I'm going to nerd out a bit in this post. If that's not your jam, leave now or forever hold your peace.
As I said in an earlier post, the pandemic has created conditions that have allowed me to scratch an old technology itch while also doing some hands-on learning on newer technologies that weren't available prior to my transition to management. It's been a ton of fun building out some infrastructure here at the house and bringing several internal and external services to life.
My preferences in hardware have definitely changed as I've aged, though. I'm especially keen on a couple of criteria:
So with this in mind, I'd like to highlight 3 different devices I recently purchased and deployed for different use cases on my home network. They are:

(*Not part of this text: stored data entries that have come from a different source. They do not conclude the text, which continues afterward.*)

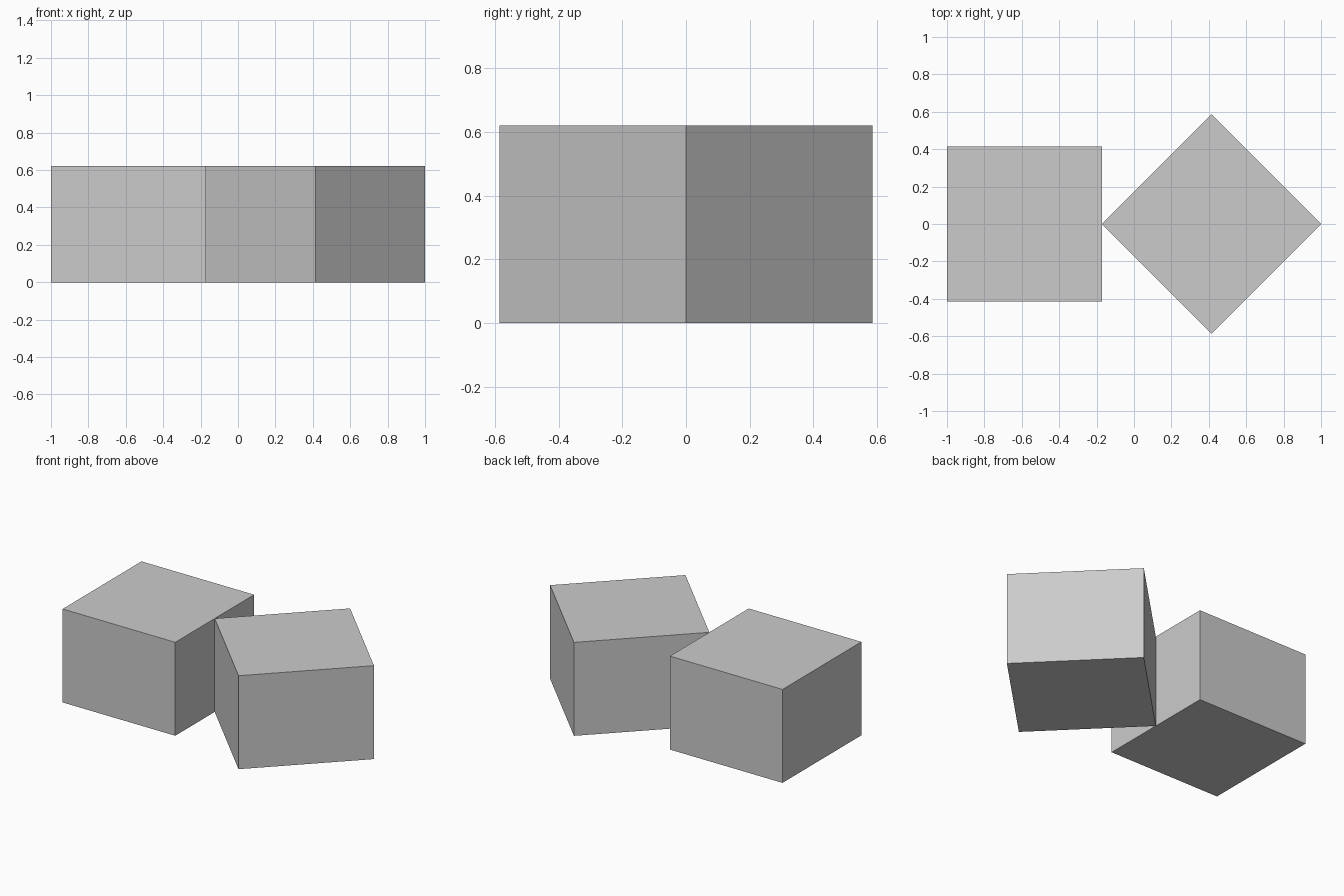
import bpy
import math

default = bpy.data.objects.get("Cube")
if default:
    bpy.data.objects.remove(default, do_unlink=True)

# One plain grey for both blocks
grey = bpy.data.materials.new("light_grey")
grey.use_nodes = True
colour = (0.6, 0.6, 0.6, 1.0)
grey.diffuse_color = colour
grey.node_tree.nodes["Principled BSDF"].inputs["Base Color"].default_value = colour

# Side length such that one square plus one diagonal spans the full width
SIDE = 2 / (1 + math.sqrt(2))
HEIGHT = 0.75 * SIDE


def block(name, x, turn):
    bpy.ops.mesh.primitive_cube_add(size=1, location=(x, 0, HEIGHT / 2),
                                    rotation=(0, 0, turn))
    obj = bpy.context.object
    obj.name = name
    obj.scale = (SIDE, SIDE, HEIGHT)
    bpy.ops.object.transform_apply(location=False, rotation=False, scale=True)
    obj.data.materials.append(grey)
    return obj


# Straight block, and a turned block whose corner touches its side
block("straight_block", -1 + SIDE / 2, 0)
block("turned_block", 1 - SIDE / math.sqrt(2), math.radians(45))
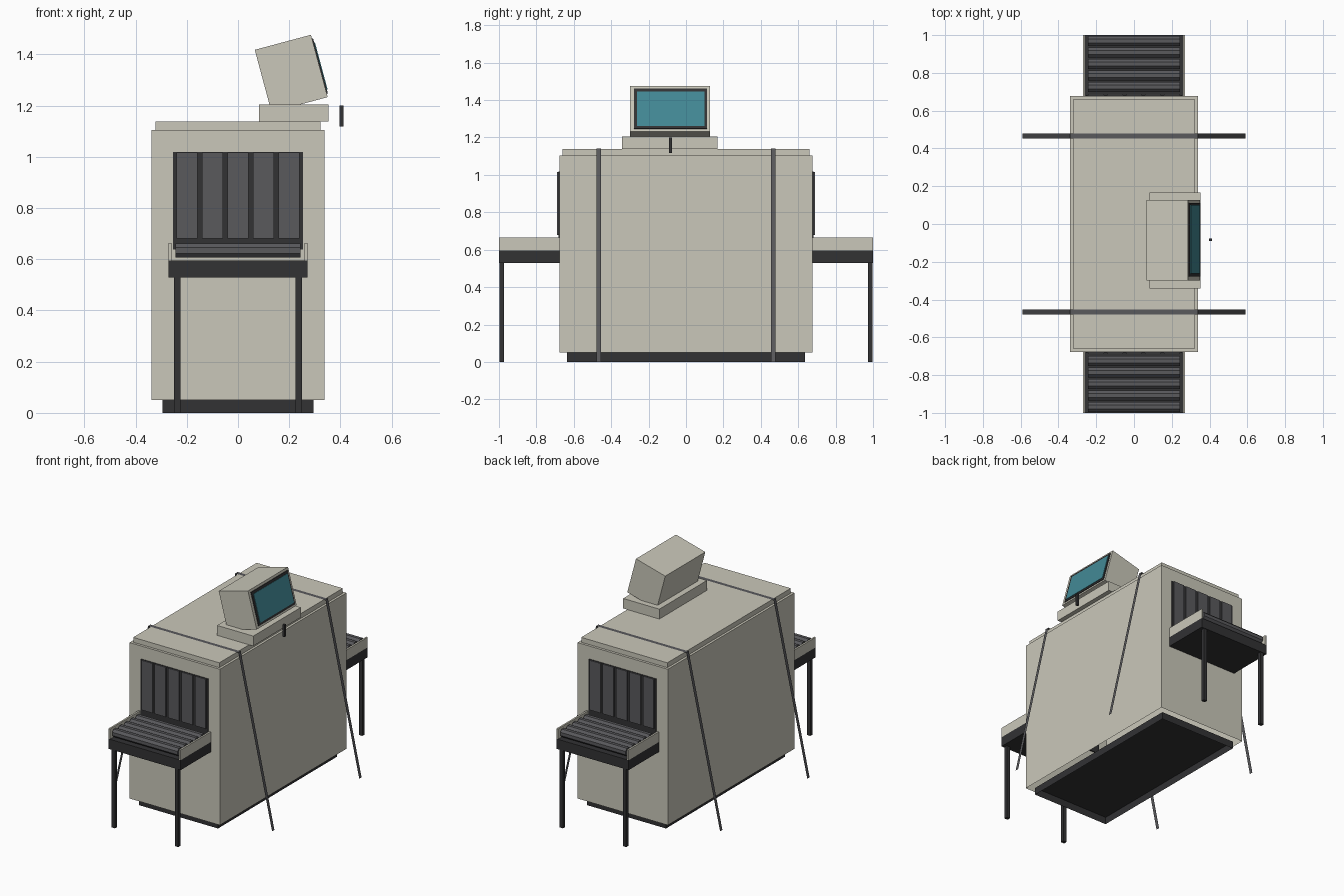
import bpy, bmesh, math
from mathutils import Matrix

if "Cube" in bpy.data.objects:
    bpy.data.objects.remove(bpy.data.objects["Cube"])


def material(name, r, g, b):
    m = bpy.data.materials.new(name)
    m.diffuse_color = (r, g, b, 1)
    m.use_nodes = True
    m.node_tree.nodes["Principled BSDF"].inputs["Base Color"].default_value = m.diffuse_color
    return m


BEIGE = material("beige_paint", 0.59, 0.575, 0.49)
DARK = material("dark_rubber", 0.032, 0.032, 0.034)
GREY = material("grey_rubber", 0.1, 0.1, 0.107)
TEAL = material("screen_glass", 0.055, 0.25, 0.3)


def finish(name, bm, mat):
    me = bpy.data.meshes.new(name)
    bm.to_mesh(me)
    bm.free()
    me.materials.append(mat)
    ob = bpy.data.objects.new(name, me)
    bpy.context.collection.objects.link(ob)
    return ob


def box(name, x, y, z, mat, matrix=Matrix(), open_bottom=False):
    """Box from (min, max) ranges on each axis."""
    bm = bmesh.new()
    bmesh.ops.create_cube(bm, size=1)
    if open_bottom:
        low = [f for f in bm.faces if f.calc_center_median().z < -0.4]
        bmesh.ops.delete(bm, geom=low, context='FACES_ONLY')
    size = [r[1] - r[0] for r in (x, y, z)]
    mid = [(r[0] + r[1]) / 2 for r in (x, y, z)]
    bm.transform(matrix @ Matrix.Translation(mid) @ Matrix.Diagonal((*size, 1)))
    return finish(name, bm, mat)


def roller(name, y, z, width, radius):
    """Eight-sided roller along x with a flat facet on top."""
    bm = bmesh.new()
    bmesh.ops.create_cone(bm, cap_ends=True, segments=8, radius1=radius,
                          radius2=radius, depth=width)
    bm.transform(Matrix.Translation((0, y, z)) @ Matrix.Rotation(math.pi / 2, 4, 'Y')
                 @ Matrix.Rotation(math.pi / 8, 4, 'Z'))
    return finish(name, bm, GREY)


def around(c, w):
    return (c - w / 2, c + w / 2)


# Cabinet
box("plinth", (-0.295, 0.295), (-0.635, 0.635), (0, 0.05), DARK, open_bottom=True)
box("cabinet", (-0.338, 0.338), (-0.677, 0.677), (0.05, 1.105), BEIGE, open_bottom=True)
box("lid", (-0.322, 0.322), (-0.66, 0.66), (1.105, 1.138), BEIGE)

# Both ends: curtain, roller table and legs
for end, s in (("front", -1), ("back", 1)):
    def span(a, b):
        return tuple(sorted((s * a, s * b)))

    box(f"{end}_tunnel_panel", (-0.253, 0.253), span(0.67, 0.682), (0.637, 1.018), DARK)
    for i in range(5):
        box(f"{end}_curtain_strip_{i + 1}", around(-0.2 + 0.1 * i, 0.082),
            span(0.675, 0.689), (0.68, 1.016), GREY)
    box(f"{end}_table_frame", (-0.271, 0.271), span(0.67, 1.0), (0.528, 0.595), DARK)
    for i in range(5):
        roller(f"{end}_roller_{i + 1}", s * (0.725 + 0.061 * i), 0.634, 0.488, 0.0287)
    for side, t in (("left", -1), ("right", 1)):
        box(f"{end}_{side}_rail", around(t * 0.265, 0.012), span(0.67, 1.0),
            (0.595, 0.664), BEIGE)
        box(f"{end}_{side}_leg", around(t * 0.237, 0.026), span(0.972, 0.996),
            (0, 0.53), DARK)

# Monitor, tilted back on its stand
box("monitor_stand", (0.082, 0.353), (-0.341, 0.168), (1.138, 1.205), BEIGE)
tilt = Matrix.Translation((0.2065, -0.086, 1.33)) @ Matrix.Rotation(math.radians(-15), 4, 'Y')
box("monitor_case", around(0, 0.227), around(0, 0.428), (-0.131, 0.121), BEIGE, tilt)
box("screen_bezel", (0.1, 0.118), around(0.003, 0.39), around(-0.006, 0.222), DARK, tilt)
box("screen", (0.1, 0.121), around(0.005, 0.362), around(-0.007, 0.19), TEAL, tilt)
box("handset", (0.397, 0.412), (-0.091, -0.076), (1.118, 1.2), DARK)

# Flat straps draped over the lid down to the floor
path = [(-0.59, 0), (-0.338, 1.141), (0.338, 1.141), (0.59, 0)]
for name, y in (("front_strap", -0.466), ("back_strap", 0.466)):
    bm = bmesh.new()
    rows = [[bm.verts.new((x, y + d, z)) for d in (-0.0125, 0.0125)] for x, z in path]
    for (a, b), (c, d) in zip(rows, rows[1:]):
        bm.faces.new((a, c, d, b))
    bm.normal_update()
    finish(name, bm, GREY)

There are a lot of reasons to like SFF Dell Optiplexes. They are always in great supply on the refurbished and used markets, they are inexpensive, small, stackable, and can be purchased with low-end or high-end CPUs (i3 -> i5 -> i7) depending on your use case. I have two running in the house right now. A 3020 with a 4th generation Core i3 CPU acts as my router and firewall. An older 390 with a 2nd generation i5 CPU is a low-end Home Theatre PC with a dedicated graphics card installed for gaming.
Power consumption on these units will be dependent on the CPU you've selected, its vintage/generation, and the operating system you're running. I've seen my 3020 dip as low as 19W.
When I decided to self-host this blog again, I didn't want to forward traffic from the internet right onto my LAN. For security reasons, I decided to establish a DMZ that would host dedicated infrastructure to host my external services. It would have no access to my LAN and devices on my LAN would have no access to it. Knowing that I didn't need a lot of horsepower to host a few web apps, I decided to look at really cheap and low power options. I initially looked at a Raspberry Pi 4, but when you factor in the cost of all the accessories, it adds up quick. Thanks to reddit, I stumbled on the idea of using a thin client. They are widely available on eBay and I snagged an HP T520 for ~70CDN taxes in and shipped.
This tiny computer idles at about 6W of electricity and since it's an x86 processor... there are zero compatibility issues to contend with.
If you are interested in this option, I strongly recommend you bookmark this site managed by David Parkinson. It's the definitive resource on the use of thin clients in this way.
I've owned several Raspberry Pis over the years... but they never seemed to "stick". I'd tinker with them for awhile and then throw them in a static bag until I eventually sold them on the used market. This was before I decided to get back into self-hosting, though... and I finally found the perfect use case for me... as my primary DNS server. I started using Pi-hole earlier this year and continue to marvel at how fast it performs and how effectively it minimizes ads for devices on my network.
I do also run Pi-hole virtually on my NAS, but I decided to make that my secondary DNS server as this device is connected to the smaller of my two Uninterruptible power supplies (UPS) and in the event of an extended power outage, that device will automatically power down to ensure the integrity of my data. I needed a low power device to run Pi-hole connected to the larger UPS that runs all of my network equipment.
What I found, was a Raspberry Pi Zero on sale for $7.
As I said above, Raspberry Pis will require some accessories to get started... but what made this the perfect option for me was that I had everything I needed to get started. I had a Micro USB-OTG adapter, a USB Network Adapter, and a spare MicroSD card. I also decided that I wouldn't even buy a case... I would build one with lego.
There are a ton of nerds doing great work with Raspberry Pi in a self-hosting context. For the majority of my workloads, they don't make sense... but for this use case, it's pretty cool to be able to talk about my $7 server that consumes 2W of electricity.